• [EXERCISE]: Look through the data below, and copy each line that carries the word "corner".

(Recorded data)

════════════════

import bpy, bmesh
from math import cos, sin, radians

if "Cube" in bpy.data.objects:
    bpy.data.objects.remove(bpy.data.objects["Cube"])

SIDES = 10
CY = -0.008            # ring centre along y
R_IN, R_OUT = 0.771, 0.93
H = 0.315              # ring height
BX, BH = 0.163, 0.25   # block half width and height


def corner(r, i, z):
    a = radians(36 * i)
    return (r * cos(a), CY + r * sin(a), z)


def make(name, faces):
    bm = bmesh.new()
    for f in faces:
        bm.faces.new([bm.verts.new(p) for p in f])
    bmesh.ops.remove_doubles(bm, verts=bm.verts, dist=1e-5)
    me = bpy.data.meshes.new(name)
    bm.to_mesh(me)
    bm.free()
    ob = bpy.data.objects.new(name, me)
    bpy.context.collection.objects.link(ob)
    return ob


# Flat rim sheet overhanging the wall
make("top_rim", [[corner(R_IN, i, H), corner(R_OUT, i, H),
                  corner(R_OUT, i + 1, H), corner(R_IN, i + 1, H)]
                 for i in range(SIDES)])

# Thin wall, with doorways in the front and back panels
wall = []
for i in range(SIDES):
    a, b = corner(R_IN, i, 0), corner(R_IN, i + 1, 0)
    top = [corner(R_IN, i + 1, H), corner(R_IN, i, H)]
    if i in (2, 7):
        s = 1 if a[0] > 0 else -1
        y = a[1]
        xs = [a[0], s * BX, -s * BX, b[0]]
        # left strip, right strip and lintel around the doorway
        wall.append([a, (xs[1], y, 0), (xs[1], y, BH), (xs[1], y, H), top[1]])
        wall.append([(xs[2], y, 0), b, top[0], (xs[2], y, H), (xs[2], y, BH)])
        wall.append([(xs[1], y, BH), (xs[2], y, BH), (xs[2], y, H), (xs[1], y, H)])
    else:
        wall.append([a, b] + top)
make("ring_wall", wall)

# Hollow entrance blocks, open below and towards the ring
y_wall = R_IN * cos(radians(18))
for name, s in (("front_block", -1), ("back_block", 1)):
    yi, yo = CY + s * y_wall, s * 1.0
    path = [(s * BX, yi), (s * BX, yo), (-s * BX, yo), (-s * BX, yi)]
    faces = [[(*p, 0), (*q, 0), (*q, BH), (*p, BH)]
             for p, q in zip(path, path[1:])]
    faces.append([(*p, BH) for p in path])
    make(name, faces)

════════════════

• [RESULT]:
def corner(r, i, z):
make("top_rim", [[corner(R_IN, i, H), corner(R_OUT, i, H),
                  corner(R_OUT, i + 1, H), corner(R_IN, i + 1, H)]
    a, b = corner(R_IN, i, 0), corner(R_IN, i + 1, 0)
    top = [corner(R_IN, i + 1, H), corner(R_IN, i, H)]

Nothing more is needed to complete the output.